Two lines in the data below mark the range: the one with "const U = (s, r, clockwise)" and the one with "wall.lineTo(0.305, 0.945);". Return both, along with every line between them, exactly.
RECORDS below:
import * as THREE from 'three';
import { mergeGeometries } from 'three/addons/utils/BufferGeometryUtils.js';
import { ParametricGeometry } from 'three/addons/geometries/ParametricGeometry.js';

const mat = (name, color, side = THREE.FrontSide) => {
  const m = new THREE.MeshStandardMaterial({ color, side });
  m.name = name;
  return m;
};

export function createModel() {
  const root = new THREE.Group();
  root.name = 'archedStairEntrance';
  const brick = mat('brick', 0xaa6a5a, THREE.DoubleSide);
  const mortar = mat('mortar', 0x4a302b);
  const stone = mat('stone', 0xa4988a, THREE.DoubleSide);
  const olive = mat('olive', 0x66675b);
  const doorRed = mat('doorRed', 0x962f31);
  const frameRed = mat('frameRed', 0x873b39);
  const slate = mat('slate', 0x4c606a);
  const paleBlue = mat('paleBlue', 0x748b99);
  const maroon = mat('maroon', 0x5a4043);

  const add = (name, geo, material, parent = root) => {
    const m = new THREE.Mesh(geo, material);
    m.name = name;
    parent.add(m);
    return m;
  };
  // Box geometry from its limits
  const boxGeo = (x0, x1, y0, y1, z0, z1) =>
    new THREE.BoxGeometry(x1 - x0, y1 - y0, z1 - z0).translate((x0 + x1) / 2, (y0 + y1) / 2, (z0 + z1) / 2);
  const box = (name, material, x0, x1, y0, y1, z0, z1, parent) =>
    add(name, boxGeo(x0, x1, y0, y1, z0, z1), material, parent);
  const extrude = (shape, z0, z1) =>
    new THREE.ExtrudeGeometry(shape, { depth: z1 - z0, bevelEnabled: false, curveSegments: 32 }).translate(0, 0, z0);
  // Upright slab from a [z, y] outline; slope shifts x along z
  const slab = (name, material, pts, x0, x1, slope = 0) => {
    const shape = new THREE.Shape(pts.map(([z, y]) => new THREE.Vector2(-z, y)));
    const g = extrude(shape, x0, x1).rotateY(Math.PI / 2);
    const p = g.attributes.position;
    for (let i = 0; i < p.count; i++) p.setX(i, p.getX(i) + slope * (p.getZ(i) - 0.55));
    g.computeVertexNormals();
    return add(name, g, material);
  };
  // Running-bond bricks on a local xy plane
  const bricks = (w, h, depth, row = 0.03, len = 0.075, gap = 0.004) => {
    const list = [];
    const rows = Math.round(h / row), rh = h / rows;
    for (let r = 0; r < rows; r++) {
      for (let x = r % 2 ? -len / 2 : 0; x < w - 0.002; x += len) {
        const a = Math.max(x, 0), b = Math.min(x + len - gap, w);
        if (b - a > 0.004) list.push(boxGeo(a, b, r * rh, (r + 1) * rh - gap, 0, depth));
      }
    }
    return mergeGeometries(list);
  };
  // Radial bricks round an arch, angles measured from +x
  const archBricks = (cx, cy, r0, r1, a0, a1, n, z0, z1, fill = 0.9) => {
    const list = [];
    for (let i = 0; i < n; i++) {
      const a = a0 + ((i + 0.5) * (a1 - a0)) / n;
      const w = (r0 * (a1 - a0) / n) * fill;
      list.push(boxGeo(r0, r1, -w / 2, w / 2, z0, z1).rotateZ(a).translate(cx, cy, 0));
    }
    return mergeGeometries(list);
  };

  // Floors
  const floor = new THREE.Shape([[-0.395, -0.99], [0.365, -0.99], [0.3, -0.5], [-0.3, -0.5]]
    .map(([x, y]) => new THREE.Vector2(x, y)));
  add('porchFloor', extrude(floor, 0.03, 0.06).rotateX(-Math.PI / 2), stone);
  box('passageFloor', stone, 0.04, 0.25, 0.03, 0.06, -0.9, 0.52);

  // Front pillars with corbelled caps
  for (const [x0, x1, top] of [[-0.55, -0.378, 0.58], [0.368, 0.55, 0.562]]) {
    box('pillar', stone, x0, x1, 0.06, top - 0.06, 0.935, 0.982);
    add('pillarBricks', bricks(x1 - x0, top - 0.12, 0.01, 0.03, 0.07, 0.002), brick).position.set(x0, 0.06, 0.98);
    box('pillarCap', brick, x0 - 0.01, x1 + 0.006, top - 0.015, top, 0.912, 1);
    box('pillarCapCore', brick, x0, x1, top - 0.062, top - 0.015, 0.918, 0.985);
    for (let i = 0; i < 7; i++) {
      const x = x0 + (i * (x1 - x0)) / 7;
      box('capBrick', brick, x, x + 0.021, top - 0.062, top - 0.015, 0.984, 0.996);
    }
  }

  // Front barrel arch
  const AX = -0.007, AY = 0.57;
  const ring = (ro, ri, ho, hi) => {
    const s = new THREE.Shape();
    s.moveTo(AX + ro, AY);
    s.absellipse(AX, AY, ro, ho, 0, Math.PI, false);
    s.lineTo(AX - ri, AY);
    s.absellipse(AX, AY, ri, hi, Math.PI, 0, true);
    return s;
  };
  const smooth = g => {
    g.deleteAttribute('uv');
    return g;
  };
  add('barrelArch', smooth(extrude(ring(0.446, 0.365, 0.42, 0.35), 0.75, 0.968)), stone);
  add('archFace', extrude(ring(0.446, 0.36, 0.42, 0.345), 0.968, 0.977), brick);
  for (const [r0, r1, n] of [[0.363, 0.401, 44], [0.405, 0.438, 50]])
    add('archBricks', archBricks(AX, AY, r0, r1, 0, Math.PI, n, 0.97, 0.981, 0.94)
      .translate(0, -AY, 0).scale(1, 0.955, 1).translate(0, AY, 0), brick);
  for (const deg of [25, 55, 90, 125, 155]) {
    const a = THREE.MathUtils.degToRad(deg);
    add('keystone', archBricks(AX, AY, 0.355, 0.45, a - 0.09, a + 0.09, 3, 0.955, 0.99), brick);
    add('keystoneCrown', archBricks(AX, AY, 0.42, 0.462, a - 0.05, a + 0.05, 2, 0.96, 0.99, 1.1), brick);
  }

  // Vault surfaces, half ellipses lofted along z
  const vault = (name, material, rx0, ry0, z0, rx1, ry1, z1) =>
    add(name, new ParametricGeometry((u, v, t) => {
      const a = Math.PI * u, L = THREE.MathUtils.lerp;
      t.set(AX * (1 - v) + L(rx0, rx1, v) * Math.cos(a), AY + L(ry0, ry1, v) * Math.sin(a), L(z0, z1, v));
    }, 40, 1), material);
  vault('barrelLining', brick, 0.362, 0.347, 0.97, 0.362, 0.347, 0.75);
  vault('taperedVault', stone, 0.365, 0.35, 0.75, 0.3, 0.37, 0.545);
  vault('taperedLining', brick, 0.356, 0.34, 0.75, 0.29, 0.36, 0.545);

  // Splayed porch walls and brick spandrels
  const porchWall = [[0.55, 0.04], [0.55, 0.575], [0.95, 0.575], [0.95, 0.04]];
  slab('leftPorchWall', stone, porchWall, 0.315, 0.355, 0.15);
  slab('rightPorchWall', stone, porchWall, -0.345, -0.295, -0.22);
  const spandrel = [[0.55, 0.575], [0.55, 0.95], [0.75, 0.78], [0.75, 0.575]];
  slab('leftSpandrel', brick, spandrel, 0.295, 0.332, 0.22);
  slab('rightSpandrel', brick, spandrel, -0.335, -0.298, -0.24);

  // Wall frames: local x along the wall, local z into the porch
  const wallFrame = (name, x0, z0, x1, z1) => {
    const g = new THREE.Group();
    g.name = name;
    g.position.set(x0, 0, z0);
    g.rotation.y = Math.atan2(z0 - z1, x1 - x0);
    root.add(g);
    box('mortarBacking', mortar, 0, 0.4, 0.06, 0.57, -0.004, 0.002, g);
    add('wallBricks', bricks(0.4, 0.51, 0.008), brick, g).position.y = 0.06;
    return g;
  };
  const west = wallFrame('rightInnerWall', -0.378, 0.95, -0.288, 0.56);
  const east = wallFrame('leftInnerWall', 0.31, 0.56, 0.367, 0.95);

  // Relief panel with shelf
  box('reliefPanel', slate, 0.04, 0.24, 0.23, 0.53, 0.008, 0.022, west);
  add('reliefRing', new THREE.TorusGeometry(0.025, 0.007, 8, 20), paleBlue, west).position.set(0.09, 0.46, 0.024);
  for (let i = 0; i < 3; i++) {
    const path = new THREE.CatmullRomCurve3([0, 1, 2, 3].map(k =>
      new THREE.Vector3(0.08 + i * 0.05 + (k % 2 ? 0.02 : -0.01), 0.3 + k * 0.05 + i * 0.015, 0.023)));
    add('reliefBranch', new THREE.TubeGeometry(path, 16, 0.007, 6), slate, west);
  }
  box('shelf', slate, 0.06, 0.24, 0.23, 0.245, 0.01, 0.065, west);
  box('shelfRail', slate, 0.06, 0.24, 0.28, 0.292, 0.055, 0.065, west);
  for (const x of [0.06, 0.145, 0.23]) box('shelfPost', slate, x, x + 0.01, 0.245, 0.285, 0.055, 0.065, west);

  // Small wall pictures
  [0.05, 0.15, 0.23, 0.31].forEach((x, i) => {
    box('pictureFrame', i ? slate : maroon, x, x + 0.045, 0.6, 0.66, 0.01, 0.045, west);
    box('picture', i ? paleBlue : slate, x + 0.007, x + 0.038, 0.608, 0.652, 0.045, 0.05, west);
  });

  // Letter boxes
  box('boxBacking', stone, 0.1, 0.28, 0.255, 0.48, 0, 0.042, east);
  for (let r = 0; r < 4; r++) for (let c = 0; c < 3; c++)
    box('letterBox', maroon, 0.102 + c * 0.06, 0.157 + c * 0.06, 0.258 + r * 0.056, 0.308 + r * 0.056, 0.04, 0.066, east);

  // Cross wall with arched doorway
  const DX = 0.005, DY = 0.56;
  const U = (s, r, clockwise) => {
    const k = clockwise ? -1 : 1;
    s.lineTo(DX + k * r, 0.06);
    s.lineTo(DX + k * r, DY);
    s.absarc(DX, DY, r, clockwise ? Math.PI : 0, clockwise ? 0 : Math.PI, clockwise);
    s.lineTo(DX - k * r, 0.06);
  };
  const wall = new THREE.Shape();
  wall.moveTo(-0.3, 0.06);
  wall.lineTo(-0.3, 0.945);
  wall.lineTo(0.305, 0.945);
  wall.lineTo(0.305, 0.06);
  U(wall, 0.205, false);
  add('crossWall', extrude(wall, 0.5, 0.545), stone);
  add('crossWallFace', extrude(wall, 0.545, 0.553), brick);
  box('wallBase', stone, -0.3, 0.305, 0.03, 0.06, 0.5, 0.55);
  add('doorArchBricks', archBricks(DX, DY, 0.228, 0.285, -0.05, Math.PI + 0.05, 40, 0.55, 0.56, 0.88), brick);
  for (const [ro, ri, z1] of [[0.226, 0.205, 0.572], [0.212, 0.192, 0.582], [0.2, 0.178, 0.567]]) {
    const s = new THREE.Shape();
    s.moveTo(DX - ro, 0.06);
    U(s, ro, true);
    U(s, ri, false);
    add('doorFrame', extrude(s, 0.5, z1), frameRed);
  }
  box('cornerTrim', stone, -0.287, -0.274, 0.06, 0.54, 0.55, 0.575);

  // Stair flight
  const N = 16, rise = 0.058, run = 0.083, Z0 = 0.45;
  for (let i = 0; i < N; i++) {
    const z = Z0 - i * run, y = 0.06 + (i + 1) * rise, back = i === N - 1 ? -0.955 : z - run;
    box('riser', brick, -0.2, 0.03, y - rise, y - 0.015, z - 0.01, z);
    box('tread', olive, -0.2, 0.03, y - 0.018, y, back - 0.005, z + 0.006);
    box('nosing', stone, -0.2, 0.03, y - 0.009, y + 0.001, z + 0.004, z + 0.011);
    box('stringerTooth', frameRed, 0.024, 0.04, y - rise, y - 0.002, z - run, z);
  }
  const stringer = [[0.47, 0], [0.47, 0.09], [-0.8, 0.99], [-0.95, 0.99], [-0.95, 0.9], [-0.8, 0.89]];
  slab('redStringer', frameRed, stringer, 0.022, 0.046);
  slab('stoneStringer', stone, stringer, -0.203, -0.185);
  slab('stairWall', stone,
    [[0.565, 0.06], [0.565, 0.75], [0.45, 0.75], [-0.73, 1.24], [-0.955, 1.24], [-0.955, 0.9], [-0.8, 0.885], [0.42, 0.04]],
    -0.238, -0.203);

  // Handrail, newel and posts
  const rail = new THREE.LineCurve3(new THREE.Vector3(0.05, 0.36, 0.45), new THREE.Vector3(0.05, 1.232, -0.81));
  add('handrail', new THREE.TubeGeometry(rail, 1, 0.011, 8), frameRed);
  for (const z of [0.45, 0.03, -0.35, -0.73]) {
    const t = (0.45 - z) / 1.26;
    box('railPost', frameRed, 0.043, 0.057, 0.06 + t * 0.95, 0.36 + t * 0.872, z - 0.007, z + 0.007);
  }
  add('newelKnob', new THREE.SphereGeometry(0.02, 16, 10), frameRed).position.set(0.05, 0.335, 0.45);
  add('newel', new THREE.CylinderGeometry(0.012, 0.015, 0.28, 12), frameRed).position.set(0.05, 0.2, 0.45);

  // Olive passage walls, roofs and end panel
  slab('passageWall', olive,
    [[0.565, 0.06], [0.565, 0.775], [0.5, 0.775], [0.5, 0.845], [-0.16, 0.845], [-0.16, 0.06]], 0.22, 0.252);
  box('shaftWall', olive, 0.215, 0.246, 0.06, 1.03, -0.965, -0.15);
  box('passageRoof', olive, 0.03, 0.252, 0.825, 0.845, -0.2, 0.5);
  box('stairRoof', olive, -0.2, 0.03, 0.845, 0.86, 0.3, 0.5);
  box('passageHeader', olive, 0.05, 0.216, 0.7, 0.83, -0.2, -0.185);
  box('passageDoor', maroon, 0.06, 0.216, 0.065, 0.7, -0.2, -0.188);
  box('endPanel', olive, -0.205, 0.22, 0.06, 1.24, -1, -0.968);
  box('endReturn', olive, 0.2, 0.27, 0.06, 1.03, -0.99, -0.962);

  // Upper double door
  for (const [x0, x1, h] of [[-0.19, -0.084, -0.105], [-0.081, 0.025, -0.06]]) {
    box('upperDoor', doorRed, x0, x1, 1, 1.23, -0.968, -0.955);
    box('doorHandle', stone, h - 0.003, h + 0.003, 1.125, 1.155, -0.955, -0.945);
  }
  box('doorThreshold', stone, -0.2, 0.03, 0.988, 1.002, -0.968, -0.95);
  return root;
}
End of RECORDS.
▶ [WRITTEN RESPONSE]
  const U = (s, r, clockwise) => {
    const k = clockwise ? -1 : 1;
    s.lineTo(DX + k * r, 0.06);
    s.lineTo(DX + k * r, DY);
    s.absarc(DX, DY, r, clockwise ? Math.PI : 0, clockwise ? 0 : Math.PI, clockwise);
    s.lineTo(DX - k * r, 0.06);
  };
  const wall = new THREE.Shape();
  wall.moveTo(-0.3, 0.06);
  wall.lineTo(-0.3, 0.945);
  wall.lineTo(0.305, 0.945);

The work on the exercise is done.